Inside Israel

Israel Sending Wheat to Sudan

Wheat harvest in Israel (Source: Wikimedia Commons)

Following last week’s agreement between Israel and Sudan to establish formal diplomatic relations, Israel has announced plans to help Sudan’s crippled economy by sending a large crop of wheat. “We are looking forward to a warm peace and are sending $5 million worth of wheat immediately to our new friends in Sudan,” the prime minister’s office tweeted. The deal with Sudan will include more aid and investment from Israel, particularly in technology and agriculture. Additionally, flights from Israel may now use Sudan’s airspace when travelling to South America. These accords with Sudan are of particular historic significance. In 1967, Sudan hosted the Arab League Summit at which the “three no’s” were announced, which have guided Arab-Israeli relations ever since: No peace with Israel, no recognition of Israel, and no negotiations with Israel. However, a new Sudanese government has been formed and is trying to move forward democratically. As a result, both countries are now looking forward to a peaceful future together.

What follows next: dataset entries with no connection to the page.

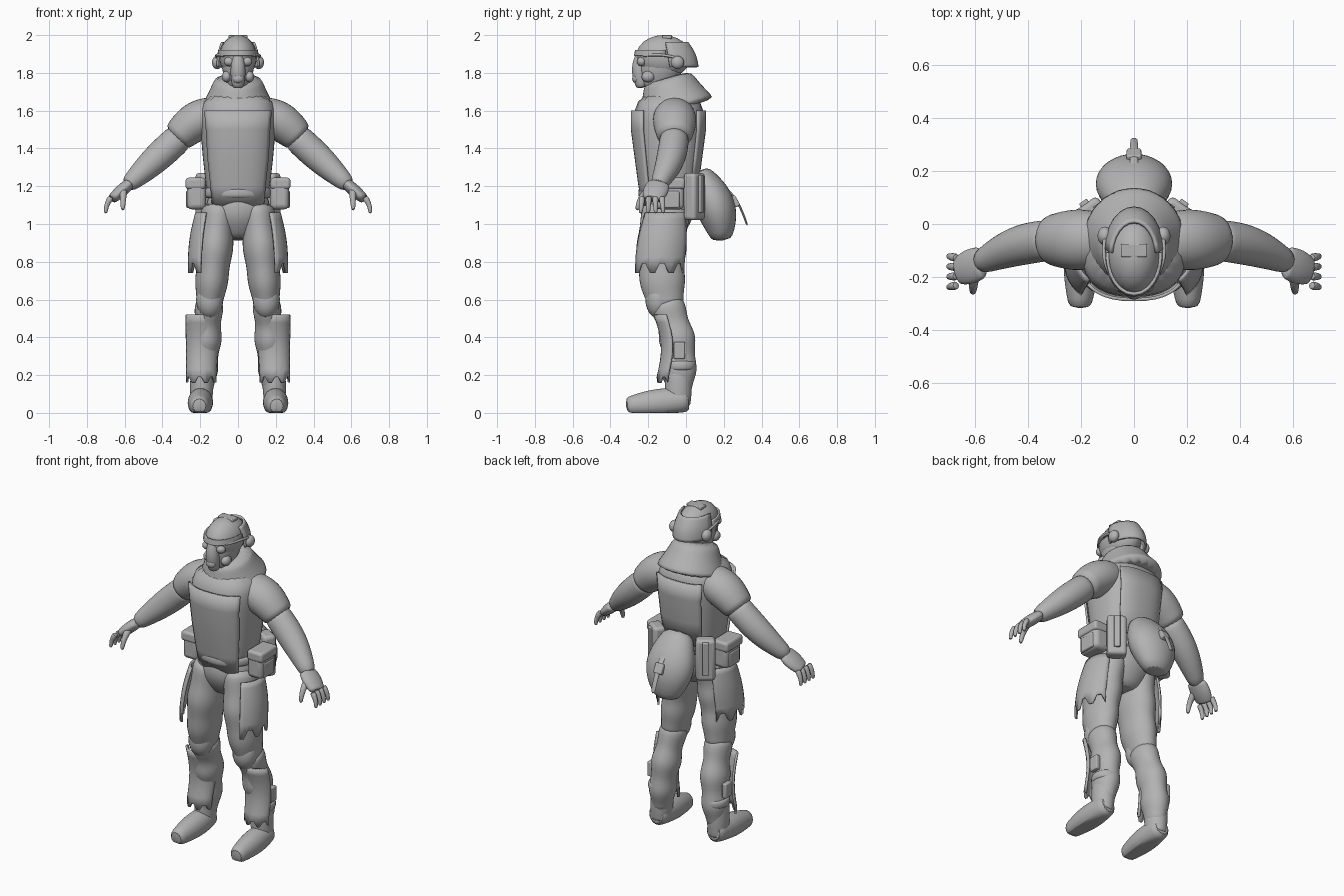
import bpy, bmesh, math
from mathutils import Vector, Matrix

cube = bpy.data.objects.get("Cube")
if cube:
    bpy.data.objects.remove(cube)

shade = (.45, .45, .45, 1)
grey = bpy.data.materials.new("plain_grey")
grey.use_nodes = True
grey.diffuse_color = shade
grey.node_tree.nodes["Principled BSDF"].inputs["Base Color"].default_value = shade

parts = []
FRONT, BACK, OUTSIDE = -90, 90, 0


def finish(name, bm, pair, modifier=None, **settings):
    """Make the object, or a left and a right one when it is a pair."""
    bmesh.ops.recalc_face_normals(bm, faces=bm.faces)
    for prefix in ("left_", "right_") if pair else ("",):
        mesh = bpy.data.meshes.new(prefix + name)
        bm.to_mesh(mesh)
        mesh.materials.append(grey)
        if prefix == "right_":
            mesh.transform(Matrix.Scale(-1, 4, Vector((1, 0, 0))))
            mesh.flip_normals()
        part = bpy.data.objects.new(prefix + name, mesh)
        bpy.context.collection.objects.link(part)
        parts.append(part)
        if modifier:
            added = part.modifiers.new(modifier.lower(), modifier)
            for key, value in settings.items():
                setattr(added, key, value)
    bm.free()


def stack(y, rows):
    """Stations (centre, width, depth) one above another on the middle line."""
    return [(Vector((0, y, z)), width, depth) for z, width, depth in rows]


def limb(start, end, thick, thin, bulge=0, flat=1, bow=(0, 0, 0), fold=0, steps=8):
    """Stations from start to end that taper, bulge, bow and crease by rule."""
    stations = []
    for i in range(steps + 1):
        t = i / steps
        arch = math.sin(math.pi * t)
        centre = Vector(start).lerp(Vector(end), t) + Vector(bow) * arch
        radius = thick + (thin - thick) * t + bulge * arch + fold * math.sin(3 * math.tau * t)
        stations.append((centre, radius, radius * flat))
    return stations


def rounded(angle, power):
    """Point on a unit circle, squarer for a higher power."""
    return [math.copysign(abs(c) ** (2 / power), c) for c in (math.cos(angle), math.sin(angle))]


def bridge(bm, rings, closed):
    for low, high in zip(rings, rings[1:]):
        for k in range(0 if closed else 1, len(low)):
            bm.faces.new((low[k], low[k - 1], high[k - 1], high[k]))


def tube(name, stations, pair=False, power=2, sides=16):
    """Smooth capped loft through the stations."""
    bm = bmesh.new()
    rings = []
    along = (stations[-1][0] - stations[0][0]).normalized()
    guide = Vector((0, 0, 1)) if abs(along.y) > .8 else Vector((0, 1, 0))
    for i, (centre, width, depth) in enumerate(stations):
        after, before = stations[min(i + 1, len(stations) - 1)], stations[max(i - 1, 0)]
        tangent = (after[0] - before[0]).normalized()
        across = guide.cross(tangent).normalized()
        other = tangent.cross(across)
        ring = []
        for k in range(sides):
            a, b = rounded(math.tau * k / sides, power)
            point = centre + across * width * a + other * depth * b
            point.z = max(point.z, 0)
            ring.append(bm.verts.new(point))
        rings.append(ring)
    bridge(bm, rings, True)
    bm.faces.new(rings[0])
    bm.faces.new(rings[-1])
    finish(name, bm, pair, 'SUBSURF', levels=1, render_levels=1)


def plate(name, stations, facing, spread, pair=False, grow=0, power=2, teeth=0):
    """Thin plate curved round one side of the stations, with a ragged lower end."""
    bm = bmesh.new()
    rings = []
    for station in stations:
        centre, width, depth = station
        ring = []
        for k in range(13):
            a, b = rounded(math.radians(facing + spread * (k / 6 - 1)), power)
            drop = teeth if station is stations[-1] and k % 4 < 2 else 0
            ring.append(bm.verts.new(centre + Vector(((width + grow) * a, (depth + grow) * b, -drop))))
        rings.append(ring)
    bridge(bm, rings, False)
    finish(name, bm, pair, 'SOLIDIFY', thickness=.012, offset=0)


def ball(name, centre, size, pair=False):
    bm = bmesh.new()
    place = Matrix.Translation(centre) @ Matrix.Diagonal((*size, 1))
    bmesh.ops.create_uvsphere(bm, u_segments=20, v_segments=12, radius=1, matrix=place)
    finish(name, bm, pair)


def box(name, centre, size, pair=False, turn=0, tilt=0):
    """Rounded block, its bevel set by its thinnest side."""
    bm = bmesh.new()
    spin = Matrix.Rotation(math.radians(turn), 4, 'Z') @ Matrix.Rotation(math.radians(tilt), 4, 'X')
    place = Matrix.Translation(centre) @ spin @ Matrix.Diagonal((*size, 1))
    bmesh.ops.create_cube(bm, size=1, matrix=place)
    finish(name, bm, pair, 'BEVEL', width=min(size) / 4, segments=3)


# Torso, vest, collar, pelvis and belt
torso = stack(-.09, [(1.1, .16, .13), (1.2, .17, .15), (1.35, .19, .17),
                     (1.5, .2, .19), (1.6, .21, .19), (1.7, .17, .15)])
tube("torso", torso, power=2.5, sides=20)
plate("vest_front", torso[:-1], FRONT, spread=50, grow=.006, power=2.5)
plate("vest_back", torso[1:-1], BACK, spread=42, power=2.5)
tube("collar", limb((0, -.05, 1.6), (0, -.1, 1.78), .21, .12, flat=1.05, bulge=-.005, steps=5), sides=20)
tube("pelvis", limb((0, -.1, 1.17), (0, -.1, .92), .15, .08, bulge=.055, flat=.83))
tube("belt", limb((0, -.1, 1.2), (0, -.1, 1.13), .175, .175, bulge=.01, flat=.85, steps=4))

# Head, helmet, mask and headset
ball("skull", (0, -.12, 1.885), (.1, .145, .115))
tube("jaw", limb((0, -.13, 1.85), (0, -.18, 1.71), .09, .04, bulge=.01, flat=1.35))
plate("helmet_neck_brim", limb((0, -.12, 1.96), (0, -.1, 1.83), .085, .107, bulge=.008, flat=1.5),
      BACK, spread=85)
plate("brow_band", limb((0, -.12, 1.92), (0, -.12, 1.89), .1, .104, flat=1.44), FRONT, spread=95)
tube("mask_nose", limb((0, -.235, 1.92), (0, -.23, 1.72), .02, .03, bulge=.015, bow=(0, -.015, 0)))
ball("mask_filter", (0, -.265, 1.77), (.03, .02, .025))
box("top_mount", (0, -.1, 1.99), (.1, .05, .02))
ball("goggle", (.045, -.235, 1.86), (.03, .025, .025), pair=True)
ball("cheek_filter", (.06, -.2, 1.78), (.026, .035, .03), pair=True)
ball("ear_cup", (.11, -.045, 1.855), (.028, .035, .035), pair=True)
tube("headset_cable", limb((.11, -.05, 1.88), (.07, -.23, 1.89), .008, .008, bow=(.02, 0, .01)),
     pair=True, sides=8)

# Arms
shoulder, cuff = Vector((.12, -.06, 1.58)), Vector((.33, -.06, 1.45))
wrist, knuckles = Vector((.59, -.15, 1.2)), Vector((.67, -.18, 1.13))
tube("sleeve", limb(shoulder, cuff, .095, .082, bulge=.018, flat=1.1, bow=(0, 0, .025)), pair=True)
tube("forearm", limb(cuff.lerp(shoulder, .15), wrist, .078, .042, bulge=.016, bow=(0, .02, 0)), pair=True)
tube("palm", limb(wrist.lerp(knuckles, -.2), knuckles, .03, .025, bulge=.006, flat=2), pair=True)

# Fingers fan out from the knuckles
for i, finger in enumerate(("index", "middle", "ring", "little")):
    root = knuckles + Vector((0, (i - 1.5) * .035, .015))
    tip = root + Vector((.03, (i - 1.5) * .005, -.09))
    tube(finger + "_finger", limb(root, tip, .019, .01, bow=(.01, 0, 0), steps=4), pair=True, sides=8)
thumb_root = wrist.lerp(knuckles, .2) - Vector((0, .03, 0))
tube("thumb", limb(thumb_root, (.61, -.26, 1.07), .025, .011, bow=(0, -.015, .01), steps=4),
     pair=True, sides=8)

# Legs, boots and armour plates
hip, knee, ankle = Vector((.1, -.1, 1.1)), Vector((.15, -.11, .6)), Vector((.19, -.04, .1))
heel, toe = Vector((.195, .02, .07)), Vector((.205, -.32, .035))
tube("thigh", limb(hip, knee.lerp(ankle, .1), .09, .07, bulge=.015, flat=1.38, fold=.004,
                   bow=(0, -.03, 0), steps=12), pair=True)
tube("calf", limb(knee, ankle, .07, .06, bulge=.012, flat=1.2, fold=.007,
                  bow=(0, .035, 0), steps=12), pair=True)
ball("knee_pad", knee - Vector((0, .035, 0)), (.072, .07, .1), pair=True)
plate("thigh_plate", limb((.11, -.11, 1.06), (.125, -.14, .79), .11, .135, bulge=.01, flat=1.1),
      OUTSIDE, spread=58, pair=True, teeth=.05)
plate("shin_guard", limb((.185, -.09, .52), (.195, -.085, .19), .088, .076, flat=.85, bow=(0, .03, 0)),
      FRONT, spread=80, pair=True, teeth=.03)
tube("shin_strap", limb((.185, -.03, .28), (.185, -.03, .22), .07, .07, bulge=.008, flat=1.1, steps=4),
     pair=True)
box("calf_buckle", (.255, -.035, .33), (.03, .06, .09), pair=True)
tube("boot_shaft", limb((.19, -.04, .22), (.195, -.04, .03), .062, .055, bulge=.004, flat=1.15), pair=True)
tube("boot_foot", limb(heel, toe, .055, .042, bulge=.02, flat=1.1), pair=True)

# Pouches round the belt
pouch = Vector((.22, -.085, 1.16))
box("hip_pouch", pouch, (.1, .15, .165), pair=True)
box("hip_pouch_flap", pouch + Vector((.005, 0, .055)), (.105, .16, .06), pair=True)
box("hip_pouch_pocket", pouch + Vector((.04, 0, -.03)), (.03, .1, .09), pair=True)
back_pouch = Vector((.165, .045, 1.145))
box("back_pouch", back_pouch, (.11, .075, .25), pair=True, turn=-35)
box("back_pouch_strap", back_pouch + Vector((.023, .033, .015)), (.035, .02, .2), pair=True, turn=-35)

# Rear bag that sags away from the belt, with its strap
tube("rear_bag", limb((0, .06, 1.28), (0, .19, .91), .08, .07, bulge=.075, flat=.72, bow=(0, .03, 0)))
tube("bag_strap", limb((0, .12, 1.26), (0, .325, .99), .02, .015, flat=.4, bow=(0, .03, .02)), sides=8)
box("bag_buckle", (0, .26, 1.12), (.055, .03, .06), tilt=30)

# Smooth shading that keeps hard edges
bpy.ops.object.select_all(action='DESELECT')
for part in parts:
    part.select_set(True)
bpy.context.view_layer.objects.active = parts[0]
bpy.ops.object.shade_smooth_by_angle(angle=math.radians(45))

Please pray for this new relationship between Israel and Sudan, and that other countries will seek peace with Israel.


Israeli Vaccine

Segev Harel will receive the first shot of Israel’s coronavirus vaccine candidate. (Source: Sheba Medical Center)

Israel vaccinated the first two people in Phase I clinical trials against COVID-19. Both volunteers, ages thirty-four and twenty-six, were healthy and ready for the vaccination. Both volunteers will stay in the hospital for twenty-four hours to be monitored before being sent home. The first phase of clinical trials will vaccinate 80 people ages 18–55 over the next month, with one in four subjects receiving a placebo. The next four volunteers will arrive in hospitals on Tuesday. Phase II, scheduled to begin in December, will enroll 1,000 people to receive the vaccination, ages 18–85, and those with pre-existing conditions can be included. If this group responds well, the third phase will begin in April or May 2021, with 30,000 volunteers. If there are no significant side effects, the vaccine will be approved for general use. Although approval would not be possible until the conclusion of the Phase III study, Israel Institute for Biological Research is already beginning production of the vaccine in anticipation of approval next year, with 15 million doses expected to be ready by July. As a backup, Israel is trying to produce its own vaccine despite agreements with companies from the United States, Russia, and China to obtain their vaccines if they are effective. The vaccine is called Brilife, which is a combination of the Hebrew word for health (bri’ut) and life. The name also contains the abbreviation for Israel, IL, as well as the letters that make up the abbreviation of the laboratory name, IIBR.

Please pray for research and development of the COVID-19 vaccine as countries race to find an effective prevention for the illness. Please Lord, help us!

Read more at Times of Israel…


Israel Defense Forces Complete Massive Military Drill

IDF soldiers in ‘Lethal Arrow’ exercise simulating war in October 2020. (Source: Israel Defense Forces)

On Thursday, the Israeli Defense Forces (IDF) finished their largest military drill of the year, simulating, among other scenarios, a large-scale war in the north with Hezbollah. Called “Lethal Arrow,” the maneuvers were designed to improve the IDF’s offensive capabilities, to work on coordination and cooperation up the chain of command through its different branches, and to test the use of new elements to help during a battle. The military drill even brought in reservists but was significantly smaller than originally planned because of COVID-19. In addition to combat soldiers from land, sea, and air units, there were also units trained in cyber defense, logistics, and communications who participated in the exercise.

Please pray for the Israeli Defense Forces who serve to protect the nation of Israel from war and cyber warfare.

Read more at Times of Israel…


Small Gatherings, Small Beginnings

Our center in Ramat Gan, pre-Coronavirus

Recently, with restrictions eased, our dedicated team of workers who serve and minister to Holocaust survivors was able to gather a very small group, socially distanced, for a picnic outside. Everyone enjoyed the time together, played games, ate their food, and listened to encouragement from the Scriptures. They were starved for fellowship and companionship and eager to laugh and be around other people.

Please pray for future small gatherings and for those who will attend.

Praise God for the small gatherings that have already taken place and for those who were brought out of their loneliness and felt the company of believers. May we continue to bring hope and light in these trying times.